4.3.3 Credit Monitoring

To minimise credit losses, monitoring procedures and systems should be in place that provide an early indication of the deteriorating financial health of a borrower. At a minimum, systems should be in place to report the following exceptions to relevant executives in CRM and RM team:

Past due principal or interest payments, past due trade bills, account excesses, and breach of loan covenants;

Loan terms and conditions are monitored, financial statements are received on a regular basis, and any covenant breaches or exceptions are referred to CRM and the RM team for timely follow-up.

Timely corrective action is taken to address findings of any internal, external or regulator inspection/audit.

All borrower relationships/loan facilities are reviewed and approved through the submission of a Credit Application at least annually.

Computer systems must be able to produce the above information for central/head office as well as local review. Where automated systems are not available, a manual process should have the capability to produce accurate exception reports. Exceptions should be followed up on and corrective action taken in a timely manner before the account deteriorates further. Refer to the Early Alert Process (section4.3.3.1).

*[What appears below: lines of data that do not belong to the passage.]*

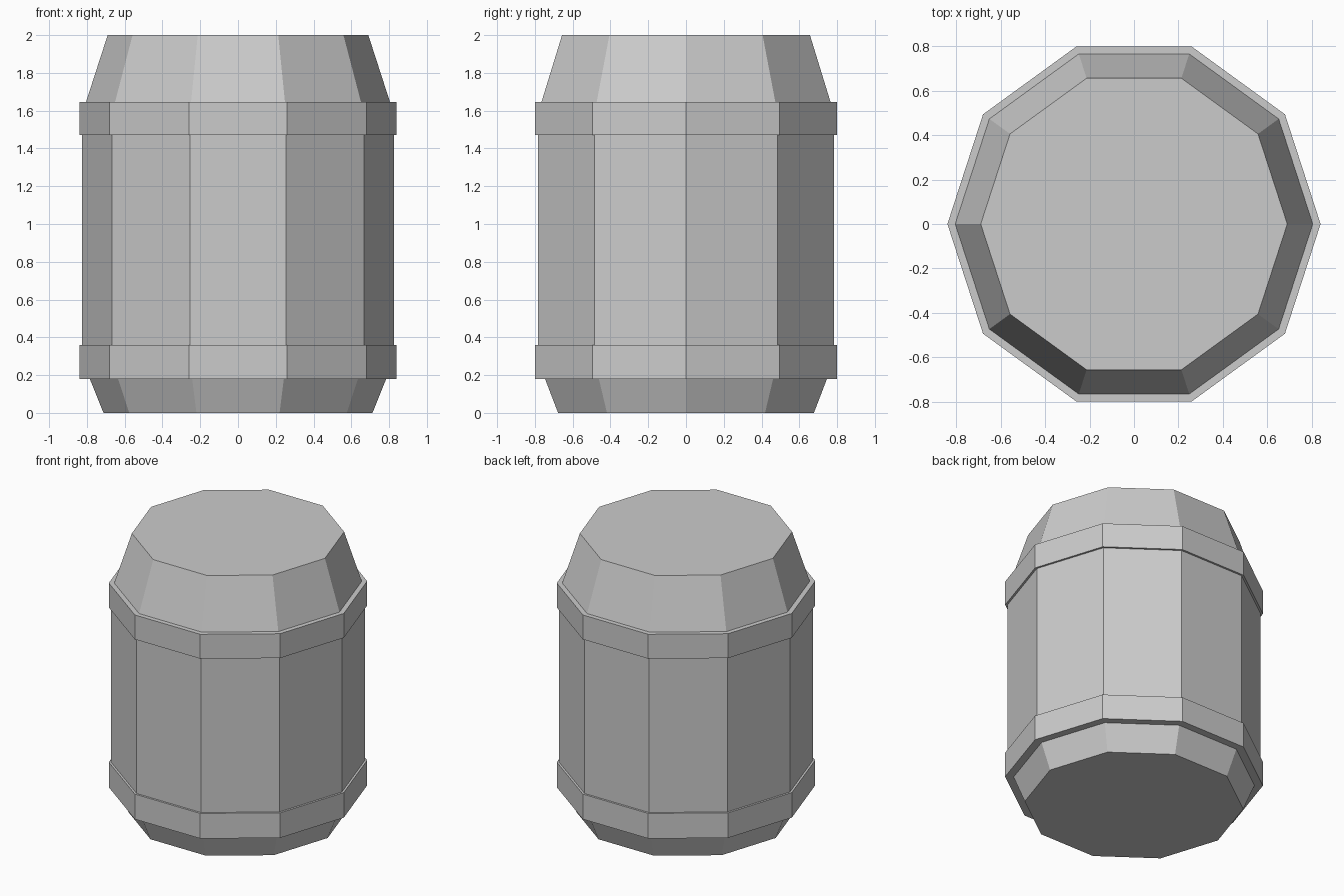
import bpy, bmesh, math

if "Cube" in bpy.data.objects:
    bpy.data.objects.remove(bpy.data.objects["Cube"])

SIDES = 10

grey = bpy.data.materials.new("light grey")
grey.diffuse_color = (0.6, 0.6, 0.6, 1)
grey.use_nodes = True
grey.node_tree.nodes["Principled BSDF"].inputs["Base Color"].default_value = grey.diffuse_color


def lathe(name, profile, closed):
    """Revolve (radius, z) points into a ten-sided part; closed joins last to first."""
    bm = bmesh.new()
    rings = [[bm.verts.new((r * math.cos(2 * math.pi * i / SIDES),
                            r * math.sin(2 * math.pi * i / SIDES), z))
              for i in range(SIDES)] for r, z in profile]
    pairs = list(zip(rings, rings[1:]))
    if closed:
        pairs.append((rings[-1], rings[0]))
    else:
        bm.faces.new(rings[0][::-1])
        bm.faces.new(rings[-1])
    for a, b in pairs:
        for i in range(SIDES):
            j = (i + 1) % SIDES
            bm.faces.new((a[i], a[j], b[j], b[i]))
    bmesh.ops.recalc_face_normals(bm, faces=bm.faces)
    mesh = bpy.data.meshes.new(name)
    bm.to_mesh(mesh)
    bm.free()
    mesh.materials.append(grey)
    obj = bpy.data.objects.new(name, mesh)
    bpy.context.collection.objects.link(obj)
    return obj


# Barrel body with tapered ends
lathe("barrel_body", [(0.712, 0), (0.825, 0.28), (0.825, 1.583), (0.69, 2)], False)

# Two hoops around the body
for name, z0, z1, inner0, inner1 in (("lower_hoop", 0.18, 0.36, 0.78, 0.82),
                                     ("upper_hoop", 1.47, 1.645, 0.82, 0.80)):
    lathe(name, [(inner0, z0), (0.84, z0), (0.84, z1), (inner1, z1)], True)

4.3.3.1 Early Alert process:

An Early Alert Account is one that has risks or potential weaknesses of a material nature requiring monitoring, supervision, or close attention by management. If these weaknesses are left uncorrected, they may result in deterioration of the repayment prospects for the asset or in the Bank’s credit position at some future date with a likely prospect of being downgraded to CG 5 or worse (Impaired status), within the next twelve months.

Early identification, prompt reporting and proactive management of Early Alert Accounts are prime credit responsibilities of all Relationship Managers and must be undertaken on a continuous basis. An Early Alert report should be completed by the RM and sent to the approving authority in CRM for any account that is showing signs of deterioration within seven days from the identification of weaknesses. The Risk Grade should be updated as soon as possible and no delay should be taken in referring problem accounts to the CRM department for assistance in recovery.

Despite a prudent credit approval process, loans may still become troubled. Therefore, it is essential that early identification and prompt reporting of deteriorating credit signs be done to ensure swift action to protect the Bank’s interest. The symptoms of early alert are by no means exhaustive and hence, if there  are other concerns, such as a breach of loan covenants or adverse market rumors that warrant additional caution, an Early Alert report should be raised.

Moreover, regular contact with customers will enhance the likelihood of developing strategies mutually acceptable to both the customer and the Bank. Representation from the Bank in such discussions should include the local legal adviser when appropriate.

An account may be reclassified as a Regular Account from Early Alert Account status when the symptom, or symptoms, causing the Early Alert classification have been regularized or no longer exist. The concurrence of the CRM approval authority is required for conversion from Early Alert Account status to Regular Account status .

4.3.4 Credit Recovery

The Recovery Unit (RU) of CRM should directly manage accounts with sustained deterioration (a Risk Rating of Sub Standard (6) or worse). Banks may wish to transfer EXIT accounts graded 4-5 to the RU for efficient exit based on recommendation of CRM and Corporate Banking. Whenever an account is handed over from Relationship Management to RU, a Handover /Downgrade Checklist should be completed.

The RU’s primary functions are:

Determine Account Action Plan/Recovery Strategy

Pursue all options to maximize recovery, including placing customers into receivership or liquidation as appropriate.

Ensure adequate and timely loan loss provisions are made based on actual and expected losses.

Regular review of grade 6 or worse accounts.

The management of problem loans (NPLs) must be a dynamic process, and the associated strategy together with the adequacy of provisions must be regularly reviewed. A process should be established to share the lessons learned from the experience of credit losses in order to update the lending guidelines.